_GOAL OF THE EXERCISE_
The stretch from the line with "chamfer = []" through the line with "chamfer.append(tuple(p + Vector((-d1.y" in the records below: write it out exactly, and nothing else.

_Source texts of formatted documents_
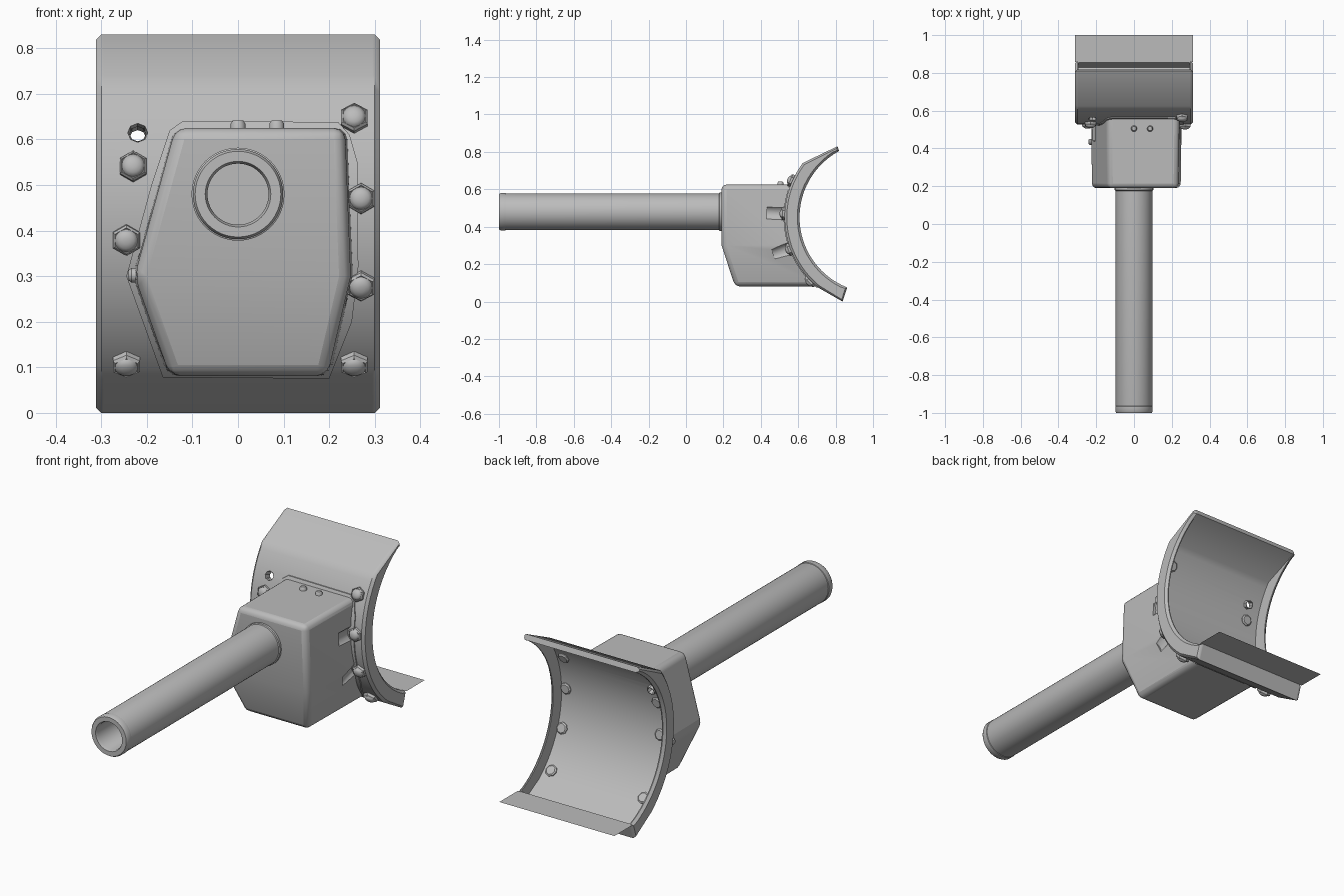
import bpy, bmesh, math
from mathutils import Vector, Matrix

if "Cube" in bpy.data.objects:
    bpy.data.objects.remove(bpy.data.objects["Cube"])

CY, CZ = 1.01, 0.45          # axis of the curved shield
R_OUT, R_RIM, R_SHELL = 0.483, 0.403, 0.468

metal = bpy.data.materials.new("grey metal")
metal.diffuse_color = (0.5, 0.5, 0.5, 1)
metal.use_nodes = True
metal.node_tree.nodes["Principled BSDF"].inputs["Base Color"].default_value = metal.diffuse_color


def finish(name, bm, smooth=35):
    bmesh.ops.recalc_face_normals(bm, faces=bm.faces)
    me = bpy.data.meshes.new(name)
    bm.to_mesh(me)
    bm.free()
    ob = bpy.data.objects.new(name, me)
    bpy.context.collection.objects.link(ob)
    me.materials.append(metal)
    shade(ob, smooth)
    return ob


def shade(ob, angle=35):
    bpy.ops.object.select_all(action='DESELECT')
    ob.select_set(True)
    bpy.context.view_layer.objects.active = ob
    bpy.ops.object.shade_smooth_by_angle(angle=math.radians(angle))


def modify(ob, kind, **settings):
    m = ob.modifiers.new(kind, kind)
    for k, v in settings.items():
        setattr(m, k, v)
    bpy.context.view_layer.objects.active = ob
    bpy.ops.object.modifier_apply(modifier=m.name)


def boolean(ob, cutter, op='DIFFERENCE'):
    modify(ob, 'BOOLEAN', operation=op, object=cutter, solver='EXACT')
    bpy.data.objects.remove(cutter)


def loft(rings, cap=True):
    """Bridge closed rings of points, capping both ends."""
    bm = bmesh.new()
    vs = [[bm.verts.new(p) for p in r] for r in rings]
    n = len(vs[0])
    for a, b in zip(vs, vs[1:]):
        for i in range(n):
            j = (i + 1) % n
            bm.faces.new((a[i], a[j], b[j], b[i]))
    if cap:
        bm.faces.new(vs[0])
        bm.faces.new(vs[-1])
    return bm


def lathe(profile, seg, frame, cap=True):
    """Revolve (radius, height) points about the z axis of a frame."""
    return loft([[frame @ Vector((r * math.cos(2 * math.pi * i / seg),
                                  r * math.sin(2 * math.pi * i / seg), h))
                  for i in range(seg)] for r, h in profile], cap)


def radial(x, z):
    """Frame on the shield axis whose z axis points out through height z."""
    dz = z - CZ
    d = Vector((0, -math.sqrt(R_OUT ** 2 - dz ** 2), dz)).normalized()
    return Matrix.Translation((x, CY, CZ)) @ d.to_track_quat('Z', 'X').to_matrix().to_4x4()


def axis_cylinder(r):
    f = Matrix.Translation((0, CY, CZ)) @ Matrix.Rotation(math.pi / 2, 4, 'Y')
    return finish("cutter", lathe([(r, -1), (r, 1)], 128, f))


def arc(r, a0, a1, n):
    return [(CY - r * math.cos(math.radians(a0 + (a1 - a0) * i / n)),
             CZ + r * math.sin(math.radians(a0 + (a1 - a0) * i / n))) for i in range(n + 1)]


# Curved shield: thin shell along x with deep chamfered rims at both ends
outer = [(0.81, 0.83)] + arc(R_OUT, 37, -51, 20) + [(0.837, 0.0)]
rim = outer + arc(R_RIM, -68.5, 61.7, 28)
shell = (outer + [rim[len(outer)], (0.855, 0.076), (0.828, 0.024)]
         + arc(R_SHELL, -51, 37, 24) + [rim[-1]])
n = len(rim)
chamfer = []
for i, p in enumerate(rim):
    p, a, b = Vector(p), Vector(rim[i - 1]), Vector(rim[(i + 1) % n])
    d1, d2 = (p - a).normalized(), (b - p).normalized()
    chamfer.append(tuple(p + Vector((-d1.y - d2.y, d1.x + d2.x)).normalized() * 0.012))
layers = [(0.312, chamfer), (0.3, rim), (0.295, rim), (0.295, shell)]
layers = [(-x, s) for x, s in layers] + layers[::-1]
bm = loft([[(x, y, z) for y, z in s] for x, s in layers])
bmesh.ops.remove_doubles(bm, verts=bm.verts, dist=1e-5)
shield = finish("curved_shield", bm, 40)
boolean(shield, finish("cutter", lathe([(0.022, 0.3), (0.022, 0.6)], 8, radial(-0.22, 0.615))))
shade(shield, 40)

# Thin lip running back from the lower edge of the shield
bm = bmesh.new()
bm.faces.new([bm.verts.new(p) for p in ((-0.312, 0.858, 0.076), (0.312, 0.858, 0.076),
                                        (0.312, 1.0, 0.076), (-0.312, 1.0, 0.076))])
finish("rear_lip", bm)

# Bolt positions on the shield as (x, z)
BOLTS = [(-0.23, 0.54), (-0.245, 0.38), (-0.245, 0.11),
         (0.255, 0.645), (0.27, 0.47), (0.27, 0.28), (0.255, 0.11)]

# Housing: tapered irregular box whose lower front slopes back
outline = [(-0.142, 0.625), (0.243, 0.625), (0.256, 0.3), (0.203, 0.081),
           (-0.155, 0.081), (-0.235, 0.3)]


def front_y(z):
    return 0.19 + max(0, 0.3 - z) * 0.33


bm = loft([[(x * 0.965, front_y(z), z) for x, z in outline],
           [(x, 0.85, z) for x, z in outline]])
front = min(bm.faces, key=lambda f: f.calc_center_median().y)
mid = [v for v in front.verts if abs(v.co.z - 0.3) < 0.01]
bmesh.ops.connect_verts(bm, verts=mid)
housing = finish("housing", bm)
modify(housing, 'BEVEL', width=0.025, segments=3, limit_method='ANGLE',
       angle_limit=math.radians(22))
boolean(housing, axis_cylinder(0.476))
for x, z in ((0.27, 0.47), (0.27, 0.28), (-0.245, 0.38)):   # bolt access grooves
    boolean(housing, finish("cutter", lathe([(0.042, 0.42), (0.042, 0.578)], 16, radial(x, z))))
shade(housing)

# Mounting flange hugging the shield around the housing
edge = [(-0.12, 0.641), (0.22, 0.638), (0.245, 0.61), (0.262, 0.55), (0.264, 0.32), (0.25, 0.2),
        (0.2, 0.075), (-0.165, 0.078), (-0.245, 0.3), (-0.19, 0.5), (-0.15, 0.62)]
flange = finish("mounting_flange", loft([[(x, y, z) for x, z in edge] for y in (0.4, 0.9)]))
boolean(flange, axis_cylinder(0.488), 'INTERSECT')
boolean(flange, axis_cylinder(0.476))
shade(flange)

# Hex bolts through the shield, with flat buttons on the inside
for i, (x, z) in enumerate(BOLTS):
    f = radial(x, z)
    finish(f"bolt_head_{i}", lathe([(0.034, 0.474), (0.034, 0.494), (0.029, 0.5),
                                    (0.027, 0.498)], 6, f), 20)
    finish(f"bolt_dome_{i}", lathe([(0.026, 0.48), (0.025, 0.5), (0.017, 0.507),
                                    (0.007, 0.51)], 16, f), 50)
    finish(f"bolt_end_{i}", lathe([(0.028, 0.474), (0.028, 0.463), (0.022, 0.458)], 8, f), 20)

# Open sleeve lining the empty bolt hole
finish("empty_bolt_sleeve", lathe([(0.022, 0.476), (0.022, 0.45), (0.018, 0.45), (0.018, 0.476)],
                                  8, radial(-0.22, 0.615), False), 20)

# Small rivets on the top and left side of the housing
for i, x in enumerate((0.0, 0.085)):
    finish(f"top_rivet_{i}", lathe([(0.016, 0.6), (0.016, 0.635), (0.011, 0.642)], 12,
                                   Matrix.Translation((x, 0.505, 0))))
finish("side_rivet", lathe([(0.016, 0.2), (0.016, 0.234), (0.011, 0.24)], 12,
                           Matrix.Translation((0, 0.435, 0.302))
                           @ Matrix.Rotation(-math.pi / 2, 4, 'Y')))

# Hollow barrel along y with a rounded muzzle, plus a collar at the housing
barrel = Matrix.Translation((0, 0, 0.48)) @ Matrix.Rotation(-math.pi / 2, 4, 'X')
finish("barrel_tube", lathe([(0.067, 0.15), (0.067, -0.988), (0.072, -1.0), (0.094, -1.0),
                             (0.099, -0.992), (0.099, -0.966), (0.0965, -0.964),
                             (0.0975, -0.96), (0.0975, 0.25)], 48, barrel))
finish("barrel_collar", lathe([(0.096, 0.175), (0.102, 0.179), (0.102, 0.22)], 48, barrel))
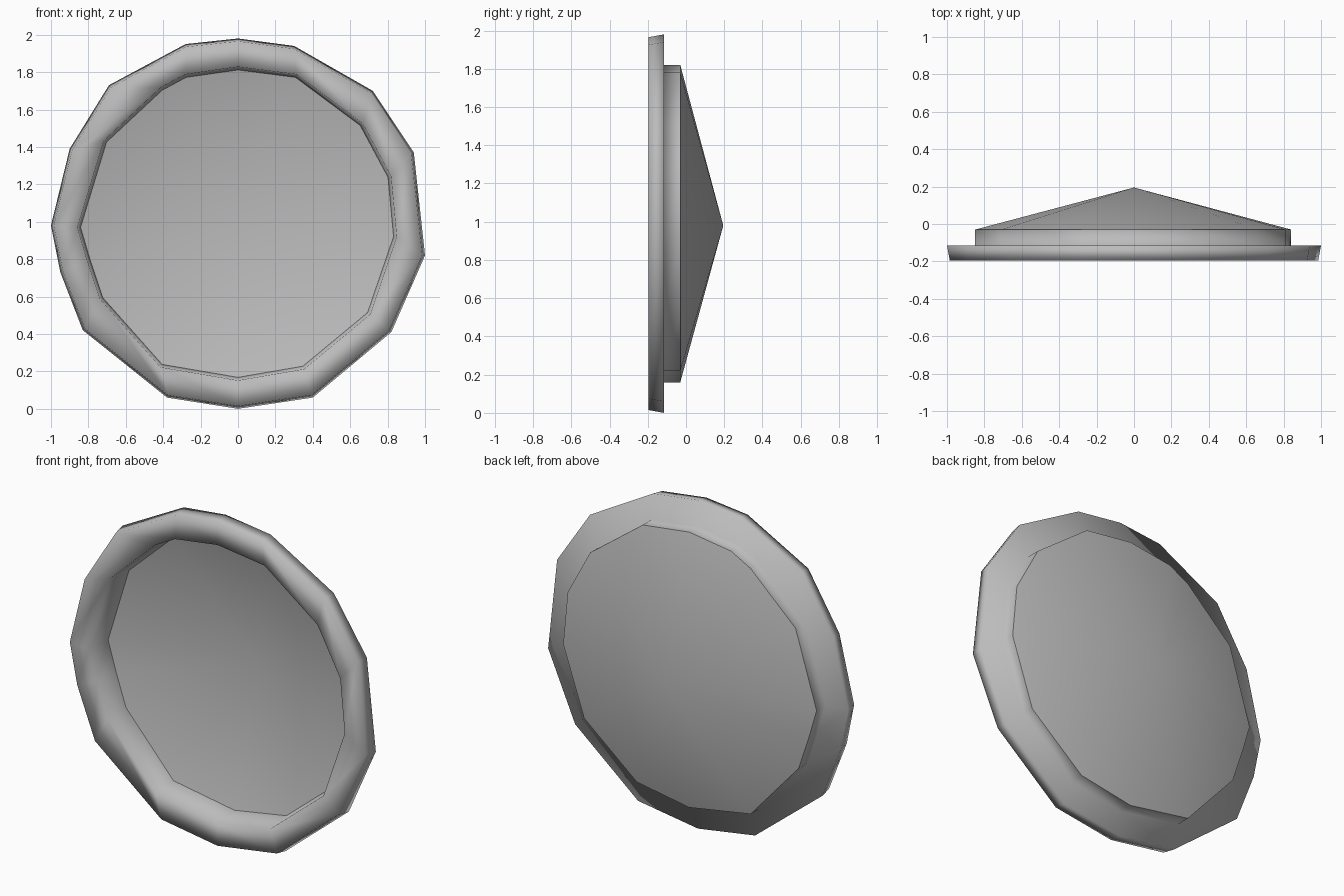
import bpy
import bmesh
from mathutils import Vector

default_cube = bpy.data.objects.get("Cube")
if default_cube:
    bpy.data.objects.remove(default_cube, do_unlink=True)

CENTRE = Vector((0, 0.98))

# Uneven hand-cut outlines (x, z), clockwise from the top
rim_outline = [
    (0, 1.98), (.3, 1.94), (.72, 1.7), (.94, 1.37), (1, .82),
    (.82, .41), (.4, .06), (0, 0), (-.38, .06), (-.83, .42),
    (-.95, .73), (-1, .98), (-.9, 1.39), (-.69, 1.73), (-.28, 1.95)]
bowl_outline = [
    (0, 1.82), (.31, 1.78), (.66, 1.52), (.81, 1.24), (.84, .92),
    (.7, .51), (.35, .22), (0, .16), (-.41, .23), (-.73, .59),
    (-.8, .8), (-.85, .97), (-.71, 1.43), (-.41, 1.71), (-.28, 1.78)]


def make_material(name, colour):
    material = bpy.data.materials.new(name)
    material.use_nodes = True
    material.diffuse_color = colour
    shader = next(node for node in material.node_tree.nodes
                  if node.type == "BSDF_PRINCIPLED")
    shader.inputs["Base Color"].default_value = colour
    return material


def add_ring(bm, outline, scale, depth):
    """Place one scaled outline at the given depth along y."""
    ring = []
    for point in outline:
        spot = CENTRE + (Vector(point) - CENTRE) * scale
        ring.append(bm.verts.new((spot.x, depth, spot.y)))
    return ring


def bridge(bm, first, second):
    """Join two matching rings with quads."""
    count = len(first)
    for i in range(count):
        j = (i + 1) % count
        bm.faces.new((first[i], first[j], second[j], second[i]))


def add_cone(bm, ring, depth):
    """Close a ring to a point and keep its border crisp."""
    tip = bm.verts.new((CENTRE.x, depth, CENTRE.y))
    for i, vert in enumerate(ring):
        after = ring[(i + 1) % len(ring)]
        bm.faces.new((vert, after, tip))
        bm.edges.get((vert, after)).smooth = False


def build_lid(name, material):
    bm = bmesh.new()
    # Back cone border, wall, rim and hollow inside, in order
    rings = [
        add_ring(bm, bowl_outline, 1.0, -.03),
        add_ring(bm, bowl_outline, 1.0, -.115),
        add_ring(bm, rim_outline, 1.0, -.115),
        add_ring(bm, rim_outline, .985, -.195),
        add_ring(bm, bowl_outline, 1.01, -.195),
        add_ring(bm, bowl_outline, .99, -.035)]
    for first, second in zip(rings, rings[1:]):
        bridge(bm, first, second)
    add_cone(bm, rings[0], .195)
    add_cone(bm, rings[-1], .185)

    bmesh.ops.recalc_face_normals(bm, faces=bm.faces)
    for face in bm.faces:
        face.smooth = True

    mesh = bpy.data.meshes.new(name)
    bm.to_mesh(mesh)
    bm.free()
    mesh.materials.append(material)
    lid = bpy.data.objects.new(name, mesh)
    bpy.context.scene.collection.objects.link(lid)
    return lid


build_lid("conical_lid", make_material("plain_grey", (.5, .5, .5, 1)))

_OUTPUT OF THE EXERCISE_
chamfer = []
for i, p in enumerate(rim):
    p, a, b = Vector(p), Vector(rim[i - 1]), Vector(rim[(i + 1) % n])
    d1, d2 = (p - a).normalized(), (b - p).normalized()
    chamfer.append(tuple(p + Vector((-d1.y - d2.y, d1.x + d2.x)).normalized() * 0.012))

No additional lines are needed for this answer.